**To do**.
Using the listing below, return every line that includes "data".

[Information supplied — start]

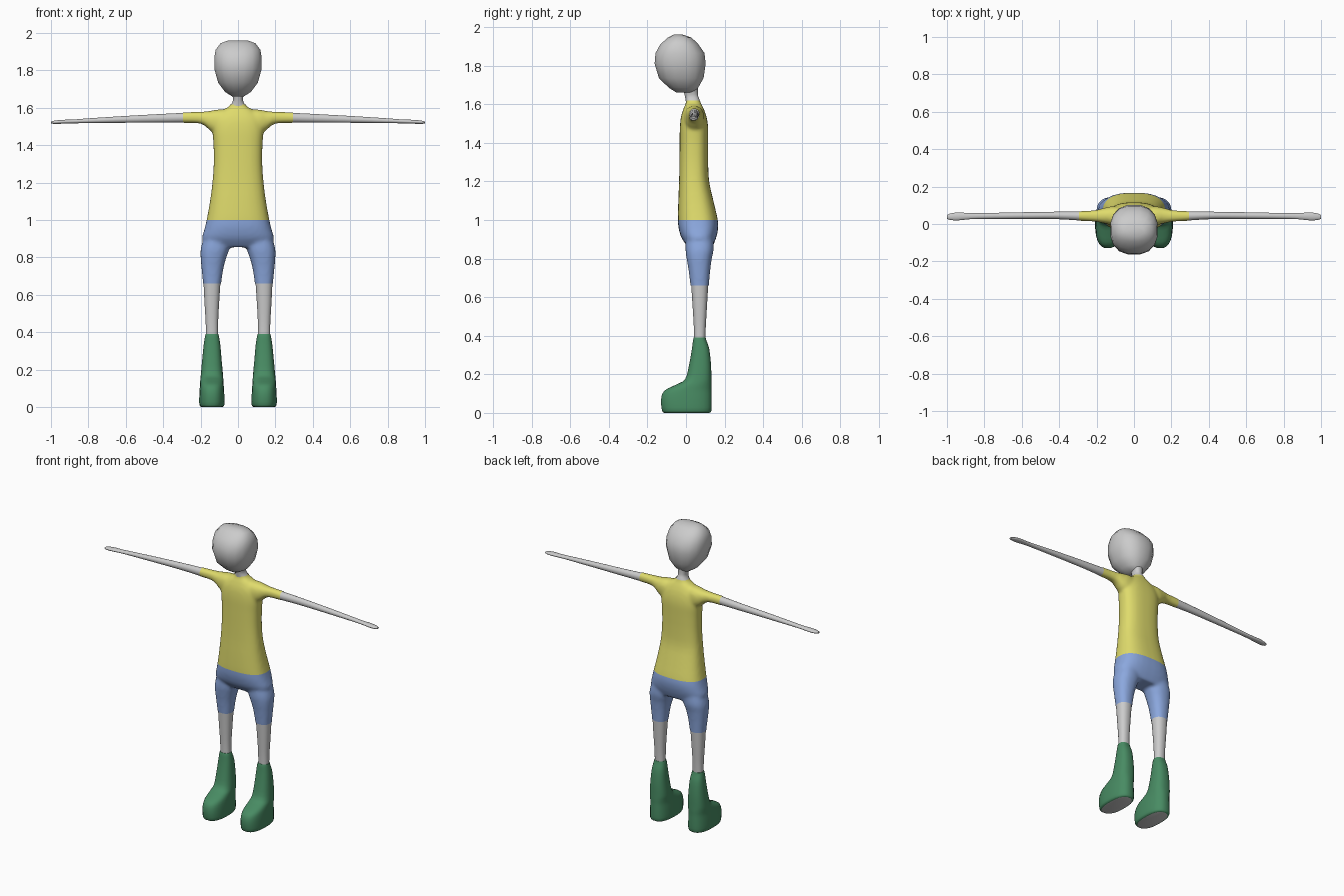
import bpy, bmesh, math
from mathutils import Vector

if "Cube" in bpy.data.objects:
    bpy.data.objects.remove(bpy.data.objects["Cube"])


def material(name, rgb):
    m = bpy.data.materials.new(name)
    m.diffuse_color = (*rgb, 1)
    m.use_nodes = True
    m.node_tree.nodes["Principled BSDF"].inputs["Base Color"].default_value = m.diffuse_color
    return m


SKIN = material("light_grey", (0.60, 0.60, 0.60))
YELLOW = material("yellow", (0.74, 0.71, 0.15))
BLUE = material("blue", (0.26, 0.39, 0.73))
GREEN = material("green", (0.065, 0.26, 0.125))


def add_object(name, bm, mats, angle=60):
    me = bpy.data.meshes.new(name)
    bm.to_mesh(me)
    bm.free()
    ob = bpy.data.objects.new(name, me)
    bpy.context.collection.objects.link(ob)
    for m in mats:
        me.materials.append(m)
    bpy.ops.object.select_all(action='DESELECT')
    ob.select_set(True)
    bpy.context.view_layer.objects.active = ob
    bpy.ops.object.shade_smooth_by_angle(angle=math.radians(angle))
    return ob


def refine(rings, steps):
    """Catmull-Rom interpolation between cross-sections."""
    out = []
    for i in range(len(rings) - 1):
        p0, p1 = rings[max(i - 1, 0)], rings[i]
        p2, p3 = rings[i + 1], rings[min(i + 2, len(rings) - 1)]
        for k in range(steps):
            t = k / steps
            out.append([0.5 * (2 * b + (c - a) * t + (2 * a - 5 * b + 4 * c - d) * t * t
                               + (3 * b - a - 3 * c + d) * t ** 3)
                        for a, b, c, d in zip(p0, p1, p2, p3)])
    return out + [rings[-1]]


def loft(bm, rings, axis='z', side=1, n=24, power=2.3, steps=3):
    """Capped tube; a ring is (position, a_min, a_max, b_min, b_max).
    Axis z uses a=x, b=y; axis x uses a=y, b=z. side=-1 mirrors in x."""
    loops = []
    for t, a0, a1, b0, b1 in refine(rings, steps):
        loop = []
        for k in range(n):
            w = 2 * math.pi * (k + 0.5) / n
            c, s = math.cos(w), math.sin(w)
            c = math.copysign(abs(c) ** (2 / power), c)
            s = math.copysign(abs(s) ** (2 / power), s)
            a = (a0 + a1) / 2 + c * (a1 - a0) / 2
            b = (b0 + b1) / 2 + s * (b1 - b0) / 2
            co = (a, b, t) if axis == 'z' else (t, a, b)
            loop.append(bm.verts.new((co[0] * side, co[1], co[2])))
        loops.append(loop)
    faces = [bm.faces.new(loops[0]), bm.faces.new(loops[-1])]
    for u, v in zip(loops, loops[1:]):
        for k in range(n):
            j = (k + 1) % n
            faces.append(bm.faces.new((u[k], u[j], v[j], v[k])))
    bmesh.ops.recalc_face_normals(bm, faces=faces)


def piece(name, mesh, planes, mat):
    """Copy of the clothing shell, trimmed to the inner side of each plane."""
    bm = bmesh.new()
    bm.from_mesh(mesh)
    for co, no in planes:
        bmesh.ops.bisect_plane(bm, geom=bm.verts[:] + bm.edges[:] + bm.faces[:],
                               plane_co=co, plane_no=no, clear_outer=True)
    add_object(name, bm, [mat])


def sym(z, w, y0, y1):
    return (z, -w, w, y0, y1)


# Clothing shell: trunk, thighs and sleeves blended into one surface
TRUNK = [sym(0.855, 0.17, 0.015, 0.135), sym(0.90, 0.192, -0.02, 0.154),
         sym(0.95, 0.18, -0.037, 0.166), sym(1.0, 0.168, -0.042, 0.165),
         sym(1.1, 0.150, -0.04, 0.142), sym(1.2, 0.137, -0.036, 0.12),
         sym(1.3, 0.130, -0.034, 0.115), sym(1.4, 0.131, -0.033, 0.115),
         sym(1.48, 0.136, -0.032, 0.115), sym(1.54, 0.125, -0.025, 0.105),
         sym(1.585, 0.085, -0.01, 0.088), sym(1.61, 0.045, 0.0, 0.075),
         sym(1.65, 0.03, -0.005, 0.065)]
THIGH = [(0.62, 0.095, 0.184, 0.029, 0.117), (0.66, 0.09, 0.187, 0.023, 0.119),
         (0.74, 0.078, 0.195, 0.013, 0.126), (0.80, 0.062, 0.20, 0.003, 0.134),
         (0.85, 0.045, 0.199, -0.003, 0.144), (0.92, 0.04, 0.18, 0.0, 0.14)]
SLEEVE = [(0.0, 0.0, 0.08, 1.46, 1.59), (0.1, -0.01, 0.095, 1.46, 1.592),
          (0.145, 0.0, 0.09, 1.475, 1.585), (0.175, 0.006, 0.082, 1.502, 1.581),
          (0.21, 0.012, 0.074, 1.517, 1.579), (0.28, 0.016, 0.07, 1.519, 1.577),
          (0.34, 0.019, 0.068, 1.519, 1.574)]
bm = bmesh.new()
loft(bm, TRUNK, n=32, power=2.6)
for s in (1, -1):
    loft(bm, THIGH, side=s)
    loft(bm, SLEEVE, axis='x', side=s)
shell = add_object("clothing_shell", bm, [])
rm = shell.modifiers.new("blend", 'REMESH')
rm.mode = 'VOXEL'
rm.voxel_size = 0.009
sm = shell.modifiers.new("soften", 'SMOOTH')
sm.factor, sm.iterations = 0.5, 10
dg = bpy.context.evaluated_depsgraph_get()
blend = bpy.data.meshes.new_from_object(shell.evaluated_get(dg))
bpy.data.objects.remove(shell)

X, Z = Vector((1, 0, 0)), Vector((0, 0, 1))
piece("shirt", blend, [(Z * 1.0, -Z), (Z * 1.618, Z), (X * 0.294, X), (X * -0.294, -X)], YELLOW)
piece("shorts", blend, [(Z * 0.66, -Z), (Z * 1.0, Z)], BLUE)

# Bare arms, lower legs and boots
ARM = [(0.285, 0.018, 0.068, 1.521, 1.574), (0.42, 0.026, 0.066, 1.521, 1.567),
       (0.6, 0.027, 0.063, 1.520, 1.557), (0.8, 0.027, 0.059, 1.518, 1.544),
       (0.88, 0.025, 0.059, 1.517, 1.538), (0.94, 0.019, 0.062, 1.515, 1.536),
       (0.98, 0.021, 0.057, 1.514, 1.532), (1.0, 0.028, 0.048, 1.517, 1.527)]
SHIN = [(0.37, 0.106, 0.172, 0.042, 0.1), (0.45, 0.106, 0.173, 0.04, 0.103),
        (0.55, 0.101, 0.179, 0.034, 0.109), (0.67, 0.093, 0.185, 0.026, 0.116)]
BOOT = [(0.0, 0.085, 0.195, -0.112, 0.122), (0.012, 0.073, 0.207, -0.125, 0.133),
        (0.07, 0.073, 0.207, -0.13, 0.134), (0.115, 0.076, 0.204, -0.113, 0.133),
        (0.145, 0.078, 0.202, -0.055, 0.133), (0.175, 0.08, 0.199, -0.005, 0.132),
        (0.25, 0.087, 0.192, 0.016, 0.13), (0.33, 0.094, 0.184, 0.03, 0.121),
        (0.375, 0.101, 0.177, 0.036, 0.106), (0.39, 0.105, 0.174, 0.04, 0.102)]
for s, label in ((1, "left"), (-1, "right")):
    bm = bmesh.new()
    loft(bm, ARM, axis='x', side=s, n=16, power=2)
    add_object(label + "_arm", bm, [SKIN])
    bm = bmesh.new()
    loft(bm, SHIN, side=s, n=20)
    add_object(label + "_lower_leg", bm, [SKIN])
    bm = bmesh.new()
    loft(bm, BOOT, side=s, power=2.5)
    for f in bm.faces:  # grey sole under a green boot
        f.material_index = 1 if f.normal.z < -0.95 and f.calc_center_median().z < 0.002 else 0
    add_object(label + "_boot", bm, [GREEN, SKIN])

# Neck
bm = bmesh.new()
loft(bm, [sym(1.605, 0.047, 0.0, 0.076), sym(1.625, 0.033, -0.003, 0.07),
          sym(1.65, 0.027, -0.008, 0.062), sym(1.70, 0.04, -0.02, 0.062)], n=20)
add_object("neck", bm, [SKIN])

# Head: coarse rounded form with few sides
bm = bmesh.new()
loft(bm, [sym(1.66, 0.03, -0.05, 0.045), sym(1.685, 0.07, -0.09, 0.064),
          sym(1.735, 0.108, -0.142, 0.093), sym(1.81, 0.129, -0.165, 0.104),
          sym(1.865, 0.129, -0.16, 0.098), sym(1.91, 0.122, -0.135, 0.066),
          sym(1.945, 0.095, -0.095, 0.03), sym(1.96, 0.055, -0.065, -0.015)],
     n=16, power=2.4, steps=1)
add_object("head", bm, [SKIN], 80)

[Information supplied — finish]

**The answer**.
if "Cube" in bpy.data.objects:
    bpy.data.objects.remove(bpy.data.objects["Cube"])
    m = bpy.data.materials.new(name)
    me = bpy.data.meshes.new(name)
    ob = bpy.data.objects.new(name, me)
blend = bpy.data.meshes.new_from_object(shell.evaluated_get(dg))
bpy.data.objects.remove(shell)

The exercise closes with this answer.